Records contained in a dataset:
========================================

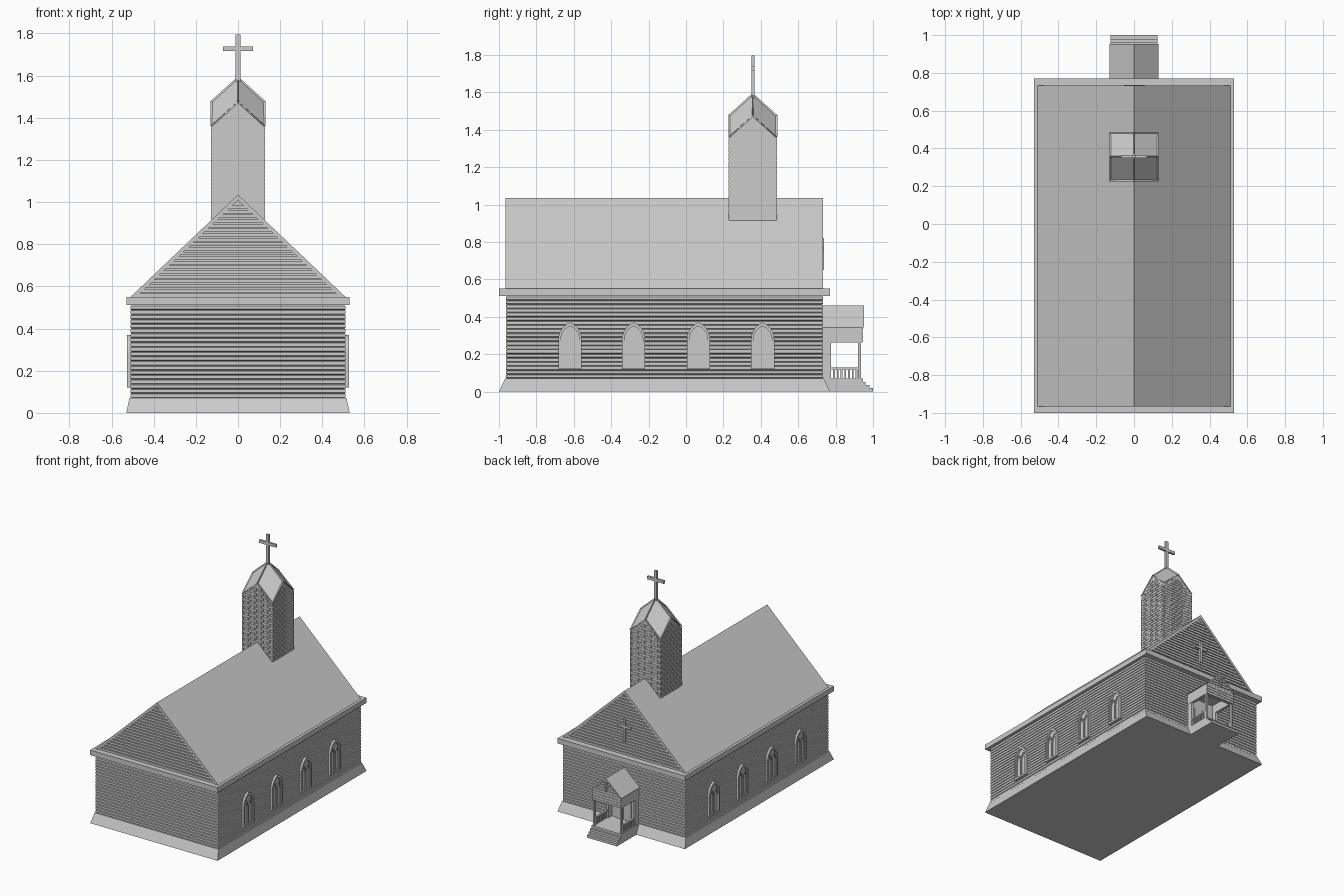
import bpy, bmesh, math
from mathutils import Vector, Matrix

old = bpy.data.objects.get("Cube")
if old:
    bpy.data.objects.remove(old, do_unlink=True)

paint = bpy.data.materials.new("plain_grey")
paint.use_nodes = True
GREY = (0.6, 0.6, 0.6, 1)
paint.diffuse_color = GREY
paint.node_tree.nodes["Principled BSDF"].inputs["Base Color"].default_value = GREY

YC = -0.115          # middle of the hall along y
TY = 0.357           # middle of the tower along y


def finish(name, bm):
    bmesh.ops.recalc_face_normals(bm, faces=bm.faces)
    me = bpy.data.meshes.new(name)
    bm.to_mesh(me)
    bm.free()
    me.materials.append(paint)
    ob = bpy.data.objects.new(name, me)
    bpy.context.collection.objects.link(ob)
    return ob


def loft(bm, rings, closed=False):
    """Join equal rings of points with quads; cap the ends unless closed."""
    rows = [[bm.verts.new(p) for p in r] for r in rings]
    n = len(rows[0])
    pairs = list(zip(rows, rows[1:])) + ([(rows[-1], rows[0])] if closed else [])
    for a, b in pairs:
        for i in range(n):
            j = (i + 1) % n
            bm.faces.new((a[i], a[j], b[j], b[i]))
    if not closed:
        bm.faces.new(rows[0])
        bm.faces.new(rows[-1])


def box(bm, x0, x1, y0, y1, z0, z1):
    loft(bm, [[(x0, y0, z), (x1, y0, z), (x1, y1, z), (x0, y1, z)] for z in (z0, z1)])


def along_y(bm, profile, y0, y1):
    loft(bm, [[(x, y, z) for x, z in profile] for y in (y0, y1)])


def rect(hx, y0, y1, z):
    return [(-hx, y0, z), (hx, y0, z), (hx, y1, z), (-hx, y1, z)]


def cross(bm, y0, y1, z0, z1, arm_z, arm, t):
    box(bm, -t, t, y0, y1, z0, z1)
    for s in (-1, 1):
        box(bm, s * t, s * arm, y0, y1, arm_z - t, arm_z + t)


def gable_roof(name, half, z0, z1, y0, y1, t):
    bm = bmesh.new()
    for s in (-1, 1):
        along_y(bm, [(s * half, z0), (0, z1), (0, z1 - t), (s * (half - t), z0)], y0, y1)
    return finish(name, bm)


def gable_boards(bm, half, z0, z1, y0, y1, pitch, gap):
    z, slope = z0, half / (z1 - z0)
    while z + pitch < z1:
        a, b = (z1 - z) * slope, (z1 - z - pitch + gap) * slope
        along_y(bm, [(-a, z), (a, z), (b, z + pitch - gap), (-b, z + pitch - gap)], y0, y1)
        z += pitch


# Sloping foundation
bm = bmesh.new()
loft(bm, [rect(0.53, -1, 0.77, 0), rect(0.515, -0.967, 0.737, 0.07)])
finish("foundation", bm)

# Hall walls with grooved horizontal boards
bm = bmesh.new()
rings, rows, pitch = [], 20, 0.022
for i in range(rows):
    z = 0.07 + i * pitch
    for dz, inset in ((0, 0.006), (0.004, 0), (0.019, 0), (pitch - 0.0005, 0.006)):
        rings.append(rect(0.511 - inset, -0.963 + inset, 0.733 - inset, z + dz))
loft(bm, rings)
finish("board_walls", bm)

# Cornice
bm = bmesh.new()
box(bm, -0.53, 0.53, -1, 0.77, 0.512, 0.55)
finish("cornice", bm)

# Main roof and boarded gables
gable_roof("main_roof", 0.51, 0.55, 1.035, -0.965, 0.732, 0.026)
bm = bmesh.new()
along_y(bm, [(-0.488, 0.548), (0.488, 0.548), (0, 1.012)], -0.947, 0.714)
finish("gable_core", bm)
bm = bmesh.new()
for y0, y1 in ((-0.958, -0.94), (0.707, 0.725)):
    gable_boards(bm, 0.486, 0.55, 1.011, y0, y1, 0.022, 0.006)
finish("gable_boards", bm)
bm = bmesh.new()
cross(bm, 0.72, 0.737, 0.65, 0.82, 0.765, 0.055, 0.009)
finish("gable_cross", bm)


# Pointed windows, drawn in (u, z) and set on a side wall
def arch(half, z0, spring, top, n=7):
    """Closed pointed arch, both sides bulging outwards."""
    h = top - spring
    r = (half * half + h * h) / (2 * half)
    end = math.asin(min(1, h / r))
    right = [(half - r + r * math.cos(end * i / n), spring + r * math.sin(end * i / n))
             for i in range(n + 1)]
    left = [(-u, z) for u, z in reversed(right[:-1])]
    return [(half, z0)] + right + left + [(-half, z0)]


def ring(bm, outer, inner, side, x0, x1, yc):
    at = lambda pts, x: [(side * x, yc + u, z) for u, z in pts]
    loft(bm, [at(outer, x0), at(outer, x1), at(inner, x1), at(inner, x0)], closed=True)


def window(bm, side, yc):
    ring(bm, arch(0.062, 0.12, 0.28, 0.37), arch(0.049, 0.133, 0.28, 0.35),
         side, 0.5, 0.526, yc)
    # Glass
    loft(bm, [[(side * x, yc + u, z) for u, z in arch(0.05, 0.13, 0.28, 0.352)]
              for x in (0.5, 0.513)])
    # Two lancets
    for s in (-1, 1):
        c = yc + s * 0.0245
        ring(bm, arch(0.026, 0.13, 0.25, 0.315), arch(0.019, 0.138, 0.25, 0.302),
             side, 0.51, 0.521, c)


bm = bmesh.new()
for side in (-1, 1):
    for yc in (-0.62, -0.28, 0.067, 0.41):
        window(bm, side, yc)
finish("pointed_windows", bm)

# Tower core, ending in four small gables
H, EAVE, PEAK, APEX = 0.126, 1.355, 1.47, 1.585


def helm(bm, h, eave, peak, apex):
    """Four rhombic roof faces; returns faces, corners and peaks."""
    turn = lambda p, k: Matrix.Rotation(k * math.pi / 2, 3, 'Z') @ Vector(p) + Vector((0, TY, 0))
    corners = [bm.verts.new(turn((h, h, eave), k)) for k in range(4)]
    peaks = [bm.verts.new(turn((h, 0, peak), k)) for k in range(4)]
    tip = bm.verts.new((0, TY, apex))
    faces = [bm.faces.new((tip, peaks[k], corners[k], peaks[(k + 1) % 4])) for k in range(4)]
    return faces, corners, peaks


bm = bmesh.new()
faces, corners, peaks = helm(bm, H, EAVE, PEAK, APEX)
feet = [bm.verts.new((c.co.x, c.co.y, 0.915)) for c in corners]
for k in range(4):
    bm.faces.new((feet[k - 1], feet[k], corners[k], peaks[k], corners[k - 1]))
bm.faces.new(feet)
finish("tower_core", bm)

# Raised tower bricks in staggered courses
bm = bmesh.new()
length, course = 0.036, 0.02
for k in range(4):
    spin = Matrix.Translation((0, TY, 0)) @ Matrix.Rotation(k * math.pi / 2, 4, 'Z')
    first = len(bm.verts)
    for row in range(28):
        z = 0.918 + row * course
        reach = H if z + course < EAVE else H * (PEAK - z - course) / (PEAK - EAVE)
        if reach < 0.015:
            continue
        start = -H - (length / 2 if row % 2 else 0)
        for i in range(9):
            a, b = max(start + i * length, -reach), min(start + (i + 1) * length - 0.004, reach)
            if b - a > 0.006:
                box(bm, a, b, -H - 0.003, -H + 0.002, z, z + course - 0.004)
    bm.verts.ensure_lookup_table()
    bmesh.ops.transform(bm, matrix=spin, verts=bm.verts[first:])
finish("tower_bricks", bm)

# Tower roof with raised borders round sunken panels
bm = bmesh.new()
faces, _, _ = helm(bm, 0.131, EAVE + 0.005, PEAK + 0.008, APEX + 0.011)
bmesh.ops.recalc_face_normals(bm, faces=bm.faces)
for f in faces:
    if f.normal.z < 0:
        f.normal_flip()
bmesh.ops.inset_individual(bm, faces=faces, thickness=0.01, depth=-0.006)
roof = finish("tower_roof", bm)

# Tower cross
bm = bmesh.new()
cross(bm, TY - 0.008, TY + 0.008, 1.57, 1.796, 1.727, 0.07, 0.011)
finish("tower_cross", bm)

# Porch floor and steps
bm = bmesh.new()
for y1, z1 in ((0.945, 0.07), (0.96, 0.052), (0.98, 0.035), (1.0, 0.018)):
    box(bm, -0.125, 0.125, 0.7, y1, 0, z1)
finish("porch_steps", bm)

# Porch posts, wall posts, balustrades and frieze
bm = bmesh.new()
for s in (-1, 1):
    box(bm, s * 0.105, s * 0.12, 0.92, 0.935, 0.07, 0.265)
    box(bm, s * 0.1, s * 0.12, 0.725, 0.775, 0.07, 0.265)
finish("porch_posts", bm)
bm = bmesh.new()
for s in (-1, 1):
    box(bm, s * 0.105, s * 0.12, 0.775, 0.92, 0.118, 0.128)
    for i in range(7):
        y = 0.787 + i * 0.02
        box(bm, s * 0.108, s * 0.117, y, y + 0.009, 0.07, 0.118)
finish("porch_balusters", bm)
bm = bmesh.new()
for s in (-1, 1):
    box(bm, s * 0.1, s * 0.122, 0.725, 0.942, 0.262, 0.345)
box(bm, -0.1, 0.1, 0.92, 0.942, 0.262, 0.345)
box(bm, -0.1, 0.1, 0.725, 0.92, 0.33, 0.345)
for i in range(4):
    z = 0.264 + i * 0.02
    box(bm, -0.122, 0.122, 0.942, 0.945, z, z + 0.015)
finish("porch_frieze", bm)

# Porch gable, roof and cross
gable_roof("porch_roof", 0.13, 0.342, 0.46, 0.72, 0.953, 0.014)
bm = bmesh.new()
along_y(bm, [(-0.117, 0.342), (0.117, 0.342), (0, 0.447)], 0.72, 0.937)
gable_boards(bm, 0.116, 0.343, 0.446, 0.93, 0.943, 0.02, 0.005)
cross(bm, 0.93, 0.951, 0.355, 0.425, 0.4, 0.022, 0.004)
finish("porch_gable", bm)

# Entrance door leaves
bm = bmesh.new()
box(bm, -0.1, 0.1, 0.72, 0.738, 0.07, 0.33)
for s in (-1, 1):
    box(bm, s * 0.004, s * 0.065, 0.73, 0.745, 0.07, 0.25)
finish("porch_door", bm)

========================================

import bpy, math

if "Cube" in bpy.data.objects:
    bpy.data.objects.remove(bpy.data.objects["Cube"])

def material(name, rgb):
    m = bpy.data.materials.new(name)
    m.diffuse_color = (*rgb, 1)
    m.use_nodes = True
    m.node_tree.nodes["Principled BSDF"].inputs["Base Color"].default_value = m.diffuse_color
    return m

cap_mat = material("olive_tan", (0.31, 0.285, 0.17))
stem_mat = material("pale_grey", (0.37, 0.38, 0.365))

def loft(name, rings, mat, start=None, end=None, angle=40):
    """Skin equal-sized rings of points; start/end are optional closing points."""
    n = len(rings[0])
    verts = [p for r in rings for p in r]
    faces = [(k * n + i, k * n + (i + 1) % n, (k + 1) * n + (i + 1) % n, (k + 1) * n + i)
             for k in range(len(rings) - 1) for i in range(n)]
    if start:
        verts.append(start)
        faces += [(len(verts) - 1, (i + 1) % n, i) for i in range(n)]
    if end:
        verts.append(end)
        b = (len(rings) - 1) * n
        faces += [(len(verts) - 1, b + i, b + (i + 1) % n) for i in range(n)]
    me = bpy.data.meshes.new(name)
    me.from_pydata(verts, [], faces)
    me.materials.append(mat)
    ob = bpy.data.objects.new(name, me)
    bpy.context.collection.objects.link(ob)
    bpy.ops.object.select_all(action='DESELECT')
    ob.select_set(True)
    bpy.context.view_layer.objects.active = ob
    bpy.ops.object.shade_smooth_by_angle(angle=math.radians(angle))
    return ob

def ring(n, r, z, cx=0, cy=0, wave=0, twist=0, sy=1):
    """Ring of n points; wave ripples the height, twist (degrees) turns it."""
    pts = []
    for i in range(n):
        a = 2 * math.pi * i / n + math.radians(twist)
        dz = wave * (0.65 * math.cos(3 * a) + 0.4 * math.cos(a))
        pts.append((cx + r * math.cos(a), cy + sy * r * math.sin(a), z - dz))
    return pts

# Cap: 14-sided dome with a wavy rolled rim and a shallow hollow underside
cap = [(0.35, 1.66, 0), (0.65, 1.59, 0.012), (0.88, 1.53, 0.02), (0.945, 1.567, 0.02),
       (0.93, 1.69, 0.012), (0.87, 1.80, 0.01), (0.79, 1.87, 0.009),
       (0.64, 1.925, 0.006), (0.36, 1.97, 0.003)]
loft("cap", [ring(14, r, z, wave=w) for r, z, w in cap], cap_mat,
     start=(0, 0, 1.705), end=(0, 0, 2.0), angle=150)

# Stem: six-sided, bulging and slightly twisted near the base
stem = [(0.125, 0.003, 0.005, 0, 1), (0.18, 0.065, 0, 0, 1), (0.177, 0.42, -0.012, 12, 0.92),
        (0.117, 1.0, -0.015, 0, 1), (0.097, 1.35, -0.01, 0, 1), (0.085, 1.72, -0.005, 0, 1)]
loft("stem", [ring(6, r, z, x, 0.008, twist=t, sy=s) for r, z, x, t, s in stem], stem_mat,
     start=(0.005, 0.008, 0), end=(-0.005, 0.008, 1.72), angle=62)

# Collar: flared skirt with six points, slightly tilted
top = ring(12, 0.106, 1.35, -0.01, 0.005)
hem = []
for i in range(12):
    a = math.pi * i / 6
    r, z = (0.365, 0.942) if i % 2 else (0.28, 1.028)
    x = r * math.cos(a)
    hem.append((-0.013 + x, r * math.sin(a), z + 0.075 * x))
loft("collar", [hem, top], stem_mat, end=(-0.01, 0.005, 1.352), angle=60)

========================================

All lines in the data above from the one with "import bpy, bmesh, math" through the one with "pairs = list(zip(rows, rows[1:]))" must be repeated exactly, and no others.

import bpy, bmesh, math
from mathutils import Vector, Matrix

old = bpy.data.objects.get("Cube")
if old:
    bpy.data.objects.remove(old, do_unlink=True)

paint = bpy.data.materials.new("plain_grey")
paint.use_nodes = True
GREY = (0.6, 0.6, 0.6, 1)
paint.diffuse_color = GREY
paint.node_tree.nodes["Principled BSDF"].inputs["Base Color"].default_value = GREY

YC = -0.115          # middle of the hall along y
TY = 0.357           # middle of the tower along y


def finish(name, bm):
    bmesh.ops.recalc_face_normals(bm, faces=bm.faces)
    me = bpy.data.meshes.new(name)
    bm.to_mesh(me)
    bm.free()
    me.materials.append(paint)
    ob = bpy.data.objects.new(name, me)
    bpy.context.collection.objects.link(ob)
    return ob


def loft(bm, rings, closed=False):
    """Join equal rings of points with quads; cap the ends unless closed."""
    rows = [[bm.verts.new(p) for p in r] for r in rings]
    n = len(rows[0])
    pairs = list(zip(rows, rows[1:])) + ([(rows[-1], rows[0])] if closed else [])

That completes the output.